#### Given information

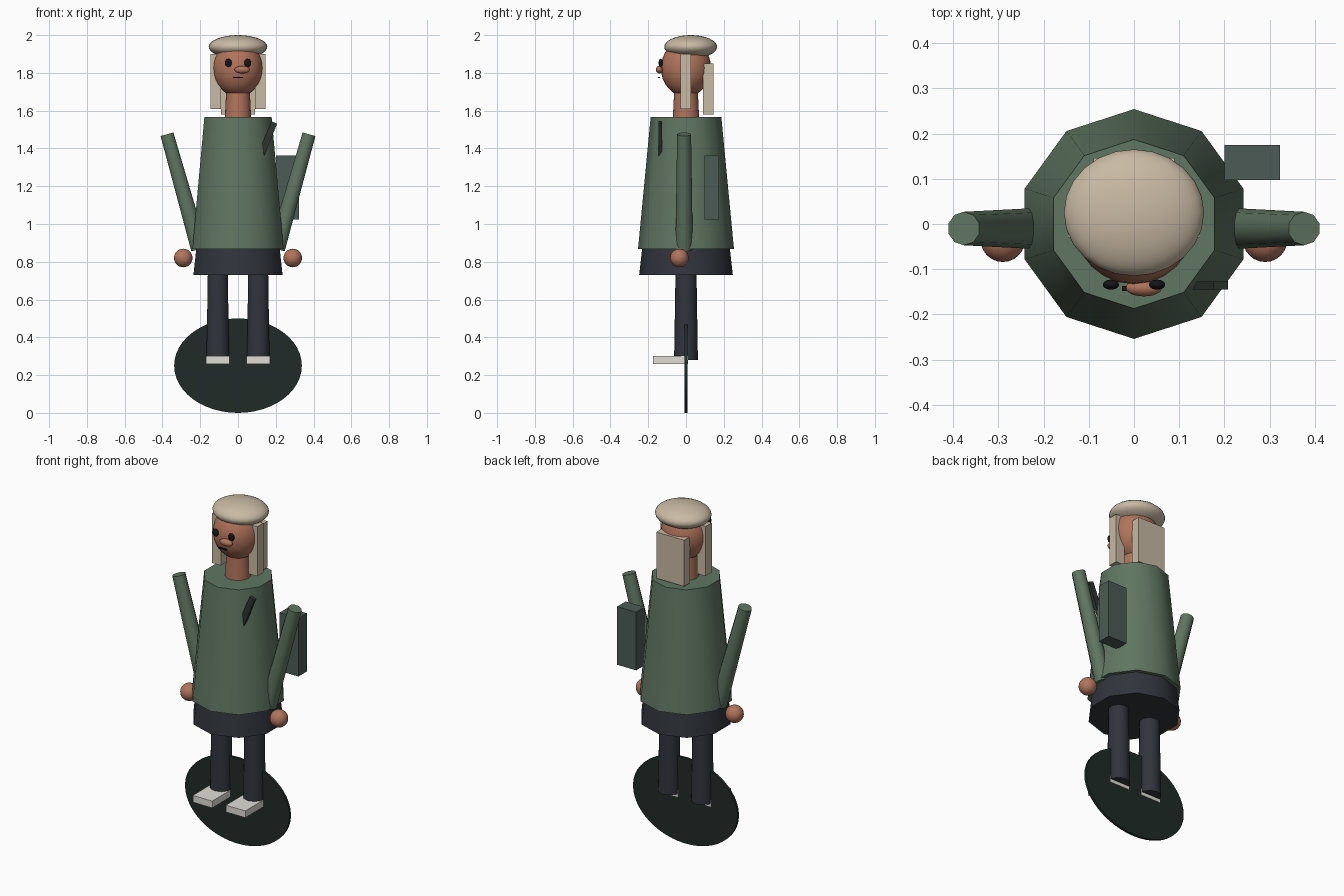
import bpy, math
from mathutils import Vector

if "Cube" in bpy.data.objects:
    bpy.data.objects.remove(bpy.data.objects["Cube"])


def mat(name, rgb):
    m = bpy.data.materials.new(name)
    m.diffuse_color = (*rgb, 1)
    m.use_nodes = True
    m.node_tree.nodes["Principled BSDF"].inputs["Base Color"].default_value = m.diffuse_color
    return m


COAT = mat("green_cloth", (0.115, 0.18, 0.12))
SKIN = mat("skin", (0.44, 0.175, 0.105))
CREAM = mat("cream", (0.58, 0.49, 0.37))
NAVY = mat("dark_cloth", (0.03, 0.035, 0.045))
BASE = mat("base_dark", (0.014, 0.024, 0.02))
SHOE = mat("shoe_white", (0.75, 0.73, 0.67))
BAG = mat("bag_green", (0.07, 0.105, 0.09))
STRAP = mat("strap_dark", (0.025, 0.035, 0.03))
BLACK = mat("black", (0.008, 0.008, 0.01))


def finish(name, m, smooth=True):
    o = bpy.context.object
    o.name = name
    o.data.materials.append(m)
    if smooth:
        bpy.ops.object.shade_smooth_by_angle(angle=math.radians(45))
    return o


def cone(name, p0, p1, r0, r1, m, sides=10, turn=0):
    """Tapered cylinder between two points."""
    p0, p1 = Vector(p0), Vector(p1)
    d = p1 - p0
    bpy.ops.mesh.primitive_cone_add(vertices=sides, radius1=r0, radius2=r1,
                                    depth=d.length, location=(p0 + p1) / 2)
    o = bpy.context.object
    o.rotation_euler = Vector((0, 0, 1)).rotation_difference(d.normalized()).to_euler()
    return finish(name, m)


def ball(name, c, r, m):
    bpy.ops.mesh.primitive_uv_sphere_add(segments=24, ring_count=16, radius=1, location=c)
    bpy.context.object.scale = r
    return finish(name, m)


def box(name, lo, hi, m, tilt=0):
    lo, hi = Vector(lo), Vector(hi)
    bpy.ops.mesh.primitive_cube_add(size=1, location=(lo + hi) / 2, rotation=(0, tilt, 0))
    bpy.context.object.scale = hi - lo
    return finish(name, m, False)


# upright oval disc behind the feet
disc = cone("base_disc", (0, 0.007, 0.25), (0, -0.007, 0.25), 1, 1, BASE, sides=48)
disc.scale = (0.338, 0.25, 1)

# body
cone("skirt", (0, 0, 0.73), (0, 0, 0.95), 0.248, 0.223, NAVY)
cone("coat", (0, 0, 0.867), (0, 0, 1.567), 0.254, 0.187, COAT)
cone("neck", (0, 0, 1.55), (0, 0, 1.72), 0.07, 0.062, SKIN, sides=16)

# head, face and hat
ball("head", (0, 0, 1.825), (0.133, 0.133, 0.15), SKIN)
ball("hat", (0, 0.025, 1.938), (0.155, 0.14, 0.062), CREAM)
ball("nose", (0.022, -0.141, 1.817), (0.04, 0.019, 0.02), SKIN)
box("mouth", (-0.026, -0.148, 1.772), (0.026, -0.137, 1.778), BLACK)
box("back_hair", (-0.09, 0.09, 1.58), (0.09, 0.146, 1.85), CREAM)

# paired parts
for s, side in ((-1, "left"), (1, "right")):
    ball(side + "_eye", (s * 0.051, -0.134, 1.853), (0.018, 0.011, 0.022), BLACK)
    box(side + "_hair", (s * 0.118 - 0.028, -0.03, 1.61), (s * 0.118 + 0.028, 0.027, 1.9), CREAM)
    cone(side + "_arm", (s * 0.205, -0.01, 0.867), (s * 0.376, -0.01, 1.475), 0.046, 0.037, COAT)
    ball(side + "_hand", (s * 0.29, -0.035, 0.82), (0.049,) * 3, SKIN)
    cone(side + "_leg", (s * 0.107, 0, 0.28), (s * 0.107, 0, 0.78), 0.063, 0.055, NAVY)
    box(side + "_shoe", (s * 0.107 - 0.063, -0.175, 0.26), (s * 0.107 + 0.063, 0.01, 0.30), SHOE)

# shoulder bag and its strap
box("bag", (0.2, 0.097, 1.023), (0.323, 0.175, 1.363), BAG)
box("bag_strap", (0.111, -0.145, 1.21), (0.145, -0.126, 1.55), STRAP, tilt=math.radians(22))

--

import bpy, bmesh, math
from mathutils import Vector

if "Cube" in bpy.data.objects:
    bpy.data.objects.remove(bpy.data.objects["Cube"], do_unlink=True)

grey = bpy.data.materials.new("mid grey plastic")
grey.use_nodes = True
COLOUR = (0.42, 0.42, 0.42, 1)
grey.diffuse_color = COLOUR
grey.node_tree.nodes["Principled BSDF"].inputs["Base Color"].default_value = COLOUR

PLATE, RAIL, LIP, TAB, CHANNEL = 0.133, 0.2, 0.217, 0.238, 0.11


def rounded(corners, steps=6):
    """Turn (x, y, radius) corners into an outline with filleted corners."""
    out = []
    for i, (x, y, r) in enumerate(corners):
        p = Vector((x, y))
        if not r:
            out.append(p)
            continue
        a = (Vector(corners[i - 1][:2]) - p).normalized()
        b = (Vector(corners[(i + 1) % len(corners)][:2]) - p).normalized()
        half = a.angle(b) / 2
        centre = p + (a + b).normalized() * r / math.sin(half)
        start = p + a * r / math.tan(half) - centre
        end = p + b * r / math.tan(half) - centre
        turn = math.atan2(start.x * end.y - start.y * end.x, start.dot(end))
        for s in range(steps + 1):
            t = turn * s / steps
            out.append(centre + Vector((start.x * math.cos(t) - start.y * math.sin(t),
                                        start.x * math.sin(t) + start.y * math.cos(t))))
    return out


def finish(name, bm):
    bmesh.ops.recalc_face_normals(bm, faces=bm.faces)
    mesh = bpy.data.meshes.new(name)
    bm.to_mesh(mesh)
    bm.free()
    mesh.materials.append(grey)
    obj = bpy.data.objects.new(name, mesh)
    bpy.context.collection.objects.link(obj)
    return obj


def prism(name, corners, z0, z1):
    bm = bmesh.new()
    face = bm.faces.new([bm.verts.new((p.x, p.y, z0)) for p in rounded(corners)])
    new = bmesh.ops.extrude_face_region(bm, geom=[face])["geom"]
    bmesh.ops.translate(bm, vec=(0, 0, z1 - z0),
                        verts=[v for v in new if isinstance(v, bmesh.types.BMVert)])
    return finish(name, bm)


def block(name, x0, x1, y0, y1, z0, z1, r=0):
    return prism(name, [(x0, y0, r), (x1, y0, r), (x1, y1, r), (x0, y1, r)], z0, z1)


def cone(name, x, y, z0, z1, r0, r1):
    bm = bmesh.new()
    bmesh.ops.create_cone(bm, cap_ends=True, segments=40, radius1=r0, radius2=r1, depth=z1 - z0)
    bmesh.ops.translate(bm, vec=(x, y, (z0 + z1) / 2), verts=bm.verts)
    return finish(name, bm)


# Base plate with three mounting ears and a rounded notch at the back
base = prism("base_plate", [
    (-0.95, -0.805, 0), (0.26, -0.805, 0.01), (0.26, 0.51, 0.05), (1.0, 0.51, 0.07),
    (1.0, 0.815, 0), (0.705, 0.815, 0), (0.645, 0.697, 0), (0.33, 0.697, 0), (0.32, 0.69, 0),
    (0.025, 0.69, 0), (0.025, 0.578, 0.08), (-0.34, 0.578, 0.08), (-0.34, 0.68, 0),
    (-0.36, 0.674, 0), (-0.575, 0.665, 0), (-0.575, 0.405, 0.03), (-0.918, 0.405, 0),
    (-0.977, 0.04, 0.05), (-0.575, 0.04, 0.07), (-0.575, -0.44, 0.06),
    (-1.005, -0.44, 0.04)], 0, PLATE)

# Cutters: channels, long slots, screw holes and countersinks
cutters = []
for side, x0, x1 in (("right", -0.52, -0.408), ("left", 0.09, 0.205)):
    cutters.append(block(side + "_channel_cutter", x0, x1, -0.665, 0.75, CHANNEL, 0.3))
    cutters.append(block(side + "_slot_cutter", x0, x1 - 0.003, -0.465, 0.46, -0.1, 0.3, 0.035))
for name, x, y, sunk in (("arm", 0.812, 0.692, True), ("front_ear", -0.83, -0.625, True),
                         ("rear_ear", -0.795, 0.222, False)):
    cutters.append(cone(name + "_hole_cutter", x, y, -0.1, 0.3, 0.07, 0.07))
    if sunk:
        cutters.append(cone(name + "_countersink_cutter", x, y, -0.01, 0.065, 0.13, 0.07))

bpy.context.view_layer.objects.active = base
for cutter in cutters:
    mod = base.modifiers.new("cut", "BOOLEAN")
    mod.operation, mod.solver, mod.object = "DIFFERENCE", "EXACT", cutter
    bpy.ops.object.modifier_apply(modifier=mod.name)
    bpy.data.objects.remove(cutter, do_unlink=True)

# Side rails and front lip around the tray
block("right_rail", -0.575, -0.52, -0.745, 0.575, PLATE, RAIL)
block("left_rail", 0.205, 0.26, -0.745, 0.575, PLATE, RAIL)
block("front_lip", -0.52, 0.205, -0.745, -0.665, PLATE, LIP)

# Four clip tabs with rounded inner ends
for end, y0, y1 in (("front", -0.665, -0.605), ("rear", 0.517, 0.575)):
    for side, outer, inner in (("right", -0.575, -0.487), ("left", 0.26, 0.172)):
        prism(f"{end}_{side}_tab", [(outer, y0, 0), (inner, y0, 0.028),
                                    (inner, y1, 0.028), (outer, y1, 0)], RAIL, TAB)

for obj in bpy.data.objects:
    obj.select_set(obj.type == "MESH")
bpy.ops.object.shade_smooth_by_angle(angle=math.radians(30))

#### Your goal
Reproduce only the lines above, starting at the line with "import bpy, math" and ending at the line with "d = p1 - p0", exactly as written.

#### Response box
import bpy, math
from mathutils import Vector

if "Cube" in bpy.data.objects:
    bpy.data.objects.remove(bpy.data.objects["Cube"])


def mat(name, rgb):
    m = bpy.data.materials.new(name)
    m.diffuse_color = (*rgb, 1)
    m.use_nodes = True
    m.node_tree.nodes["Principled BSDF"].inputs["Base Color"].default_value = m.diffuse_color
    return m


COAT = mat("green_cloth", (0.115, 0.18, 0.12))
SKIN = mat("skin", (0.44, 0.175, 0.105))
CREAM = mat("cream", (0.58, 0.49, 0.37))
NAVY = mat("dark_cloth", (0.03, 0.035, 0.045))
BASE = mat("base_dark", (0.014, 0.024, 0.02))
SHOE = mat("shoe_white", (0.75, 0.73, 0.67))
BAG = mat("bag_green", (0.07, 0.105, 0.09))
STRAP = mat("strap_dark", (0.025, 0.035, 0.03))
BLACK = mat("black", (0.008, 0.008, 0.01))


def finish(name, m, smooth=True):
    o = bpy.context.object
    o.name = name
    o.data.materials.append(m)
    if smooth:
        bpy.ops.object.shade_smooth_by_angle(angle=math.radians(45))
    return o


def cone(name, p0, p1, r0, r1, m, sides=10, turn=0):
    """Tapered cylinder between two points."""
    p0, p1 = Vector(p0), Vector(p1)
    d = p1 - p0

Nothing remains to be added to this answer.